Looking into a mirror you see what is presented in front of you. In the morning maybe it’s the bits of mascara that didn’t come off from the night before or, after a night out – maybe it’s the deep red line on the inside of your lips thanks to the copious amounts of red wine you drank. To each their own, right? We see what we choose to see and what we don’t realize is that it eliminates what is also present. Bamboo is commercially known as a sustainable option for products but what consumers can’t see is what isn’t being reflected in the marketing and reputation of the textile. More specifically, two-way mirrors only show the reflection on one side and clear on the other, allowing one person to see exactly what is going on and one seeing only a reflection. Consumers view the reflection and manufacturers see exactly what is happening within the textile industry.
Bamboo products are often labeled as ‘eco-friendly’, ‘biodegradable’, ‘antimicrobial’ no matter the process that was chosen for its manufacturing. Products’ price tags shaped like leaves with the words `organic ‘ grab environmentally conscious consumers’ eyes. One side of the mirror is visible for the consumer and the other side is what manufacturers and brands choose to show. The information the consumer sees is a greenwashed view of the pros of using bamboo. The positive comparisons of bamboo to other textiles are used in greenwashing while the cons are tucked behind the curtain of the fashion industry.
Although some products may say they contain organically grown bamboo, The Global Organic Textile Standard (GOTS) which is the world’s leading textile standard will not certify chemically manufactured bamboo stating,

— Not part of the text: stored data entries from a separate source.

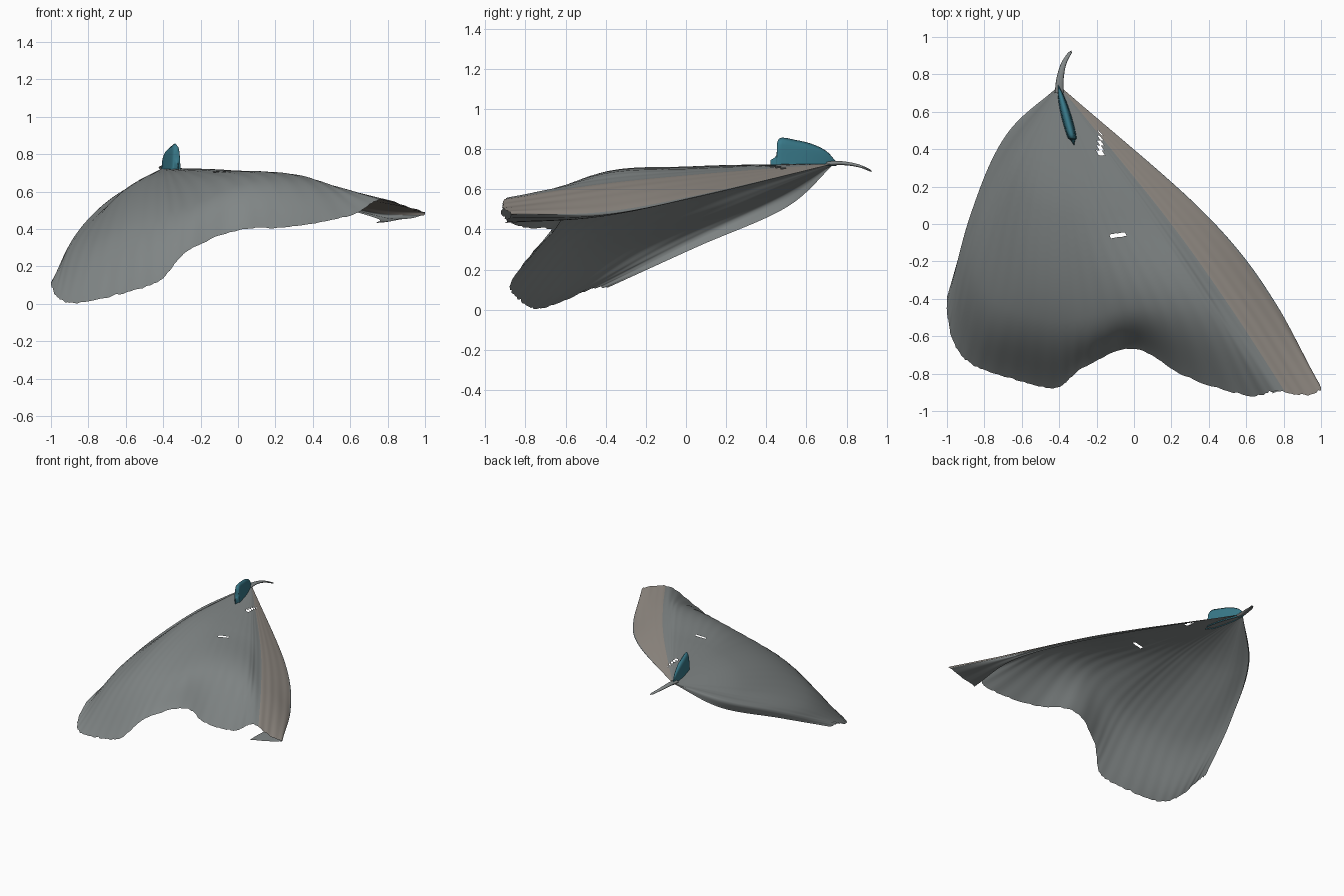
import bpy, bmesh, math, random
from mathutils import Vector

if "Cube" in bpy.data.objects:
    bpy.data.objects.remove(bpy.data.objects["Cube"])

random.seed(4)


def material(name, color):
    m = bpy.data.materials.new(name)
    m.diffuse_color = (*color, 1)
    m.use_nodes = True
    m.node_tree.nodes["Principled BSDF"].inputs["Base Color"].default_value = m.diffuse_color
    return m


def spline(pts, t):
    """Catmull-Rom through pts, t in 0..1, ends extrapolated."""
    pts = [Vector(p) for p in pts]
    n = len(pts) - 1
    i = min(int(t * n), n - 1)
    f = t * n - i
    b, c = pts[i], pts[i + 1]
    a = pts[i - 1] if i > 0 else 2 * b - c
    d = pts[i + 2] if i + 2 <= n else 2 * c - b
    return 0.5 * (2 * b + (c - a) * f + (2 * a - 5 * b + 4 * c - d) * f * f
                  + (3 * b - a - 3 * c + d) * f ** 3)


def grid_object(name, rows, mats, face_mat=lambda i, j: 0, skip=lambda c: False):
    """Skin a grid of points into one smooth object."""
    bm = bmesh.new()
    vs = [[bm.verts.new(p) for p in r] for r in rows]
    for i in range(len(rows) - 1):
        for j in range(len(rows[0]) - 1):
            q = (vs[i][j], vs[i + 1][j], vs[i + 1][j + 1], vs[i][j + 1])
            if skip(sum((v.co for v in q), Vector()) / 4):
                continue
            f = bm.faces.new(q)
            f.smooth = True
            f.material_index = face_mat(i, j)
    bmesh.ops.remove_doubles(bm, verts=bm.verts, dist=0.0004)
    bmesh.ops.delete(bm, geom=[v for v in bm.verts if not v.link_faces], context='VERTS')
    bmesh.ops.recalc_face_normals(bm, faces=bm.faces)
    me = bpy.data.meshes.new(name)
    bm.to_mesh(me)
    bm.free()
    for m in mats:
        me.materials.append(m)
    ob = bpy.data.objects.new(name, me)
    bpy.context.collection.objects.link(ob)
    return ob


slate = material("slate", (0.22, 0.24, 0.24))
tan = material("tan", (0.30, 0.27, 0.24))
teal = material("teal", (0.04, 0.19, 0.25))

# draped body sheet: rays fan out from the apex, each with two inner points and a rim point
# (the first and last rays curl under the left edge and the right tip)
APEX = (-.40, .74, .728)
RAYS = [
    ((-.65, .50, .51), (-.86, .06, .315), (-1.0, -.39, .11)),
    ((-.695, .45, .55), (-.88, .02, .35), (-1.0, -.48, .10)),
    ((-.68, .30, .54), (-.88, -.20, .32), (-.965, -.64, .03)),
    ((-.64, .20, .58), (-.77, -.40, .34), (-.86, -.76, .0)),
    ((-.54, .10, .635), (-.60, -.48, .42), (-.65, -.83, .045)),
    ((-.42, .05, .67), (-.42, -.52, .48), (-.42, -.88, .12)),
    ((-.33, .05, .69), (-.26, -.50, .54), (-.27, -.77, .28)),
    ((-.20, .03, .705), (-.03, -.45, .635), (.00, -.67, .39)),
    ((-.08, .05, .715), (.18, -.45, .67), (.28, -.82, .41)),
    ((.06, .05, .705), (.38, -.45, .67), (.60, -.92, .47)),
    ((.13, .05, .685), (.47, -.44, .64), (.76, -.90, .555)),
    ((.24, .05, .64), (.60, -.42, .58), (.92, -.92, .515)),
    ((.37, .06, .57), (.75, -.42, .485), (1.0, -.88, .475)),
    ((.355, .05, .56), (.73, -.44, .46), (.74, -.91, .43)),
]
NU, NT = 150, 80
body = []
for i in range(NU + 1):
    u = i / NU
    ray = [APEX] + [spline([r[k] for r in RAYS], u) for k in range(3)]
    reach = 1 - random.random() * 0.008
    row = []
    for j in range(NT + 1):
        t = j / NT * reach
        p = spline(ray, t)
        p.z += 0.002 * t * math.sin(u * 190)       # fine radial ribs
        p.x = min(p.x, 1)
        p.z = max(p.z, 0)
        row.append(p)
    body.append(row)


def hole(c):
    slit = abs(c.x + .18) < .018 * (1 - (c.y - .36) / .15) and .36 < c.y < .5
    return c.z > .6 and (slit or (abs(c.x + .09) < .04 and abs(c.y + .055) < .011))


grid_object("body_sheet", body, [slate, tan],
            lambda i, j: 1 if NU * 0.79 < i < NU * 0.92 else 0, hole)

# upright fin: lens-shaped plan under a swept top profile
TOP = [(.42, .745), (.45, .77), (.463, .853), (.55, .845), (.63, .825), (.70, .79), (.75, .735)]
fin = []
for side in (-1, 1):
    for k in range(25):
        s = k / 24 if side < 0 else 1 - k / 24
        y, z = spline([(a, b, 0) for a, b in TOP], s).xy
        xc = -.325 - .08 * (y - .44) / .30
        col = []
        for h in range(9):
            f = h / 8
            w = 0.028 * math.sin(math.pi * s) * (1 - .3 * f) * math.sqrt(1 - f ** 6)
            col.append(Vector((xc + side * w, y, .715 + (z - .715) * f)))
        fin.append(col)
grid_object("upright_fin", fin, [teal])

# thin curved spike behind the apex
PATH = [(-.40, .70, .728), (-.395, .78, .73), (-.375, .86, .717), (-.335, .928, .69)]
spike = []
for i in range(17):
    t = i / 16
    p = spline(PATH, t)
    r = (.024 - .014 * t) * (1 if i < 16 else 0.05)
    spike.append([p + Vector((r * math.cos(a), 0, .5 * r * math.sin(a)))
                  for a in (2 * math.pi * k / 12 for k in range(13))])
grid_object("tail_spike", spike, [slate])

“For almost all bamboo fiber used in industrial textile production, not the natural bamboo is used but it is melted and regenerated in a viscose/rayon process and can therefore not be considered as natural or even organic fiber, even if the bamboo plant was certified organic on the field.”
Bamboo is incredibly fast-growing with self-regenerative roots and requires no fertilizers. In comparison to other raw materials like cotton, the advantages of water conservation, no pesticides, and low labor requirements to produce the textile bamboo can be a sustainable alternative. On its face, bamboo is a green fabric but what consumers should be aware of is that the process of manufacturing bamboo into soft fabrics like rayon and viscose contains no trace of bamboo at the end of the process.
No different from cotton, bamboo requires lots of space for farming the crop. When bamboo is planted a monoculture is created which makes it difficult for other plants, insects, and animals to thrive within the ecosystem. Bamboo itself is a highly sustainable crop but the common chemical process used to mass-produce this textile is not sustainable for people or the planet. Innovation beyond the traditional manufacturing processes is how we eliminate waste and improve the quality of the environment.
The process of creating bamboo rayon involves dissolving cellulose material in a chemical solution in effort to produce a pulpy substance which is then pushed through a spinneret which “spins” the fibers into threads and fabrics. Caustic soda and carbon disulfide are some of the extremely toxic chemicals used in the manufacturing process. The reality is that a lot of textiles require a chemical process to produce thread and fabric but those harmful chemicals cannot be recaptured and reused.
According to the MADE-BY Environmental Benchmark for Fibres, Bamboo Viscose and Rayon reside in class E. The scale starts with class A, where Organic Hemp, Mechanically Recycled Nylon, and Recycled Wool fall under. If bamboo was a sustainable textile it would fall under class A but it actually is one classification away from the ‘unclassified textiles’ such as Leather and Alpaca Wool.
There is a light in the textile industry that can be the solution, Tencel. This textile is a class B fiber that originates from renewable raw material wood. Tencel is a certified biobased fiber that is compostable and biodegradable which allows the textile to revert back to the environment. Tencel uses a closed-loop process that recaptures and reuses 99% of the chemical solution used in the manufacturing process, something that bamboo production is not capable of. As brands use marketing and phrasing to hide behind their two-way mirror, it’s the consumer’s opportunity and right to have access to see past the reflection and support ethically sourced products.